The safety of patient data depends on the diligence of health care organizations and the cyber-security measures they implemented. Simple oversights and errors can result in private and confidential patient medical data being made available in the public domain, as recently happened for 7,000 patients in a diagnostic clinical laboratory in Huntsville, Al.
The company, Diatherix Laboratories, was forced to notify its 7,016 patients that a HIPAA breach led to their data being made available in the public domain for a period of three years, and during that time outsiders had accessed that information. The problem occurred because the patient data was stored on a third party server and which had not been made secure. The breach occurred in September of 2011, yet the issue was not noticed until July 2014.
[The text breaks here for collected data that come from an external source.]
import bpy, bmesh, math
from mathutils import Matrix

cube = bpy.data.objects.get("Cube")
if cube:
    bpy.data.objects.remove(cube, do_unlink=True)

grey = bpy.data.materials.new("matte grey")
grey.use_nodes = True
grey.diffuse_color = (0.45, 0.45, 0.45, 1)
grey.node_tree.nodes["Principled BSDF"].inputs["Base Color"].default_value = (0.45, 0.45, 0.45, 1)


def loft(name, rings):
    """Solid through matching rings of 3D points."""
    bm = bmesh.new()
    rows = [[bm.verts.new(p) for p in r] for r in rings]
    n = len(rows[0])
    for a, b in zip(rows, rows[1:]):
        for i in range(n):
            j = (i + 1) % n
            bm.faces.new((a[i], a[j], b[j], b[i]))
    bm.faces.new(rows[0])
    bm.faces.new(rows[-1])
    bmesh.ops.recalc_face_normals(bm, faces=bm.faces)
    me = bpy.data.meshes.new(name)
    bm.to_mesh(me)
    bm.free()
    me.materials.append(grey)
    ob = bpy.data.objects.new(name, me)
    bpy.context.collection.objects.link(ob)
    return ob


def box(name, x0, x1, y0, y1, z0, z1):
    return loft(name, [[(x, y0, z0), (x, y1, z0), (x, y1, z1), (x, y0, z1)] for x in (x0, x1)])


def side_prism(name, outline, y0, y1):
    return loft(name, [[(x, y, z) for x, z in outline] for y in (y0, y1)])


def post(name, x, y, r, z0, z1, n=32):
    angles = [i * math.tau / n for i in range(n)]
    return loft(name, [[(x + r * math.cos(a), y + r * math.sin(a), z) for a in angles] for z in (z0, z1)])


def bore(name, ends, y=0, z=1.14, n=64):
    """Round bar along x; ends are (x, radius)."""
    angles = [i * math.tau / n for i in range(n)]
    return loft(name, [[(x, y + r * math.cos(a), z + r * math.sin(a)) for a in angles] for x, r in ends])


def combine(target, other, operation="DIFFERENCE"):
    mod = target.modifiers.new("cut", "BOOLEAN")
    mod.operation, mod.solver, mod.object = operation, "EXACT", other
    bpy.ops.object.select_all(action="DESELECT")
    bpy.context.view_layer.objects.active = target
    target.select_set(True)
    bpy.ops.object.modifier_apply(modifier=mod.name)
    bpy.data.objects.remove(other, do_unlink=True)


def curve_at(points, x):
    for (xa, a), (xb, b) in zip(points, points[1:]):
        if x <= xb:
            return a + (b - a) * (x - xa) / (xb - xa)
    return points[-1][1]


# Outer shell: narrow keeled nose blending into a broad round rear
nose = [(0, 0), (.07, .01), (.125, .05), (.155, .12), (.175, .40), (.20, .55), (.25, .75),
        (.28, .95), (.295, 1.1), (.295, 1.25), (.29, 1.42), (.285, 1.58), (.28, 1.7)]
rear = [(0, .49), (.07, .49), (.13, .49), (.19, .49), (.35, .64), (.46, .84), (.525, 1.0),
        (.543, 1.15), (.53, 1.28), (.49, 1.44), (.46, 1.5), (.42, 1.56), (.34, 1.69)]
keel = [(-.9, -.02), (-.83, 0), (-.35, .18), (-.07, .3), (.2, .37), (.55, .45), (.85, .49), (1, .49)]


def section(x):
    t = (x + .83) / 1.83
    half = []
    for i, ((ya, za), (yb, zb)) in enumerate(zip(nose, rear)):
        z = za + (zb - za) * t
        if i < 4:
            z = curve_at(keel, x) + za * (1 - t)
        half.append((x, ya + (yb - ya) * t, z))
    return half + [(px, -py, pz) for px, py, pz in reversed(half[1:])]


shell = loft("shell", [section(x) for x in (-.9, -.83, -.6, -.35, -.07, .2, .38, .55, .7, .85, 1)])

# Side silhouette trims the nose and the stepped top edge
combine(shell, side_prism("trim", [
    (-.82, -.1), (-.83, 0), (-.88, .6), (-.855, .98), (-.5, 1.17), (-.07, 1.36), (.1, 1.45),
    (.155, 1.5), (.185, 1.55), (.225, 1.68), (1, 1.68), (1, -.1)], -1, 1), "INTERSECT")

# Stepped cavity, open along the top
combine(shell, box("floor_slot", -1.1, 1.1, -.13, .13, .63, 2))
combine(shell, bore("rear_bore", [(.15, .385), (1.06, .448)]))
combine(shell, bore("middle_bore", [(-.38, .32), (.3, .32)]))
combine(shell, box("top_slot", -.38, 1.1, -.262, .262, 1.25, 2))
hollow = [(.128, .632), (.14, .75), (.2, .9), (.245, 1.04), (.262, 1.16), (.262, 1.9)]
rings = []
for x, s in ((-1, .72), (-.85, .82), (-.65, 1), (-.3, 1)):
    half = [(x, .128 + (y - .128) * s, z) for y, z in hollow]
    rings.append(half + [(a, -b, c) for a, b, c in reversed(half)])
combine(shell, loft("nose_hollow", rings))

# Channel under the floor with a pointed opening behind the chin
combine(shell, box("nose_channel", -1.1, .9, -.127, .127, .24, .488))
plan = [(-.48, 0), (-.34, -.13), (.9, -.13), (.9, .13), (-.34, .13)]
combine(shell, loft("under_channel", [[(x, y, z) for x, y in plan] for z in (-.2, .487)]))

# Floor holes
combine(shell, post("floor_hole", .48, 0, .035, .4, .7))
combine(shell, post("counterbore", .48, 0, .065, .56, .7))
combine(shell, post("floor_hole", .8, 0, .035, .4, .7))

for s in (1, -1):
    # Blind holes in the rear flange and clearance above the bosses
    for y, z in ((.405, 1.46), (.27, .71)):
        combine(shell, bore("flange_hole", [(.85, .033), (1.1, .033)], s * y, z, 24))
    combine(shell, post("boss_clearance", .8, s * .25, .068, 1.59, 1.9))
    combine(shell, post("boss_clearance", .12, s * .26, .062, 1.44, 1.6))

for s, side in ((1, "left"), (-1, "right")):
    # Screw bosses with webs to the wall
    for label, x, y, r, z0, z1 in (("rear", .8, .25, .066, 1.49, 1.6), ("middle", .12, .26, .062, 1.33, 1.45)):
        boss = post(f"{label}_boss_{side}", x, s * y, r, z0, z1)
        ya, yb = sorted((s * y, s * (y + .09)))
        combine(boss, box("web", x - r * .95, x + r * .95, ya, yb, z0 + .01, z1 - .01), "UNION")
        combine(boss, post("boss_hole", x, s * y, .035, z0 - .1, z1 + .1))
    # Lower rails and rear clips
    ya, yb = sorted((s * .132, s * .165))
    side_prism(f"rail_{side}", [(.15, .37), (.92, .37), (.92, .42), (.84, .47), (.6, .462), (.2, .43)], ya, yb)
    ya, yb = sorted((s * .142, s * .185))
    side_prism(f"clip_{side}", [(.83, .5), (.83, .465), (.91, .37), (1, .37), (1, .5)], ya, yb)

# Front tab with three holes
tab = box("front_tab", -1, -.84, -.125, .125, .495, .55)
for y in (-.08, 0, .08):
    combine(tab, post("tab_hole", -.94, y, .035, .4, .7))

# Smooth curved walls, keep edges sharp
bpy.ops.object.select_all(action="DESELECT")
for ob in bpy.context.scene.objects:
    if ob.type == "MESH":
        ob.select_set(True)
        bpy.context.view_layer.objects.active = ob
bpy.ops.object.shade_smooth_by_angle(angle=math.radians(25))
This is far from an isolated incident. A Temple University doctor’s office recently reported a laptop theft from the premises with data of 3,780 patients stored on its hard drive. This summer a medical center in Utah was targeted by thieves who managed to steal the medical records of 31,677 patients. Memory sticks containing confidential data are lost or stolen, as was recently reported by Duke University Health System although the volume of lost data was unknown.
In 2010, Columbia University Medical Center and New York-Presbyterian Hospital were victims of cyber security attacks involving the theft of close to 6,800 patient records.
The problem is growing as an increasing number of cybercriminals target health care organizations to reap the financial rewards from selling patient data. According to the Department of Health and Human Services, large scale data breaches affecting more than 500 individuals have now affected some 39 million individuals.
The breaches in security and theft of data are not a problem solely affecting the health care industry; any personal identifiable information can be used to obtain false identities. Target and Home Depot have recently suffered cyber attacks and customer data theft.
Electronic records are kept when prescriptions are made, goods purchased and services provided. Insurance claims, medical visits, optician appointments and dental visits are all documented and records are stored online. Federal HIPAA law ensures the government can place strict controls on how data is stored and by complying with these standards; medical institutions and companies can ensure that data is kept secure. Unfortunately, even these measures can be insufficient with the volume of targeted attacks now taking place.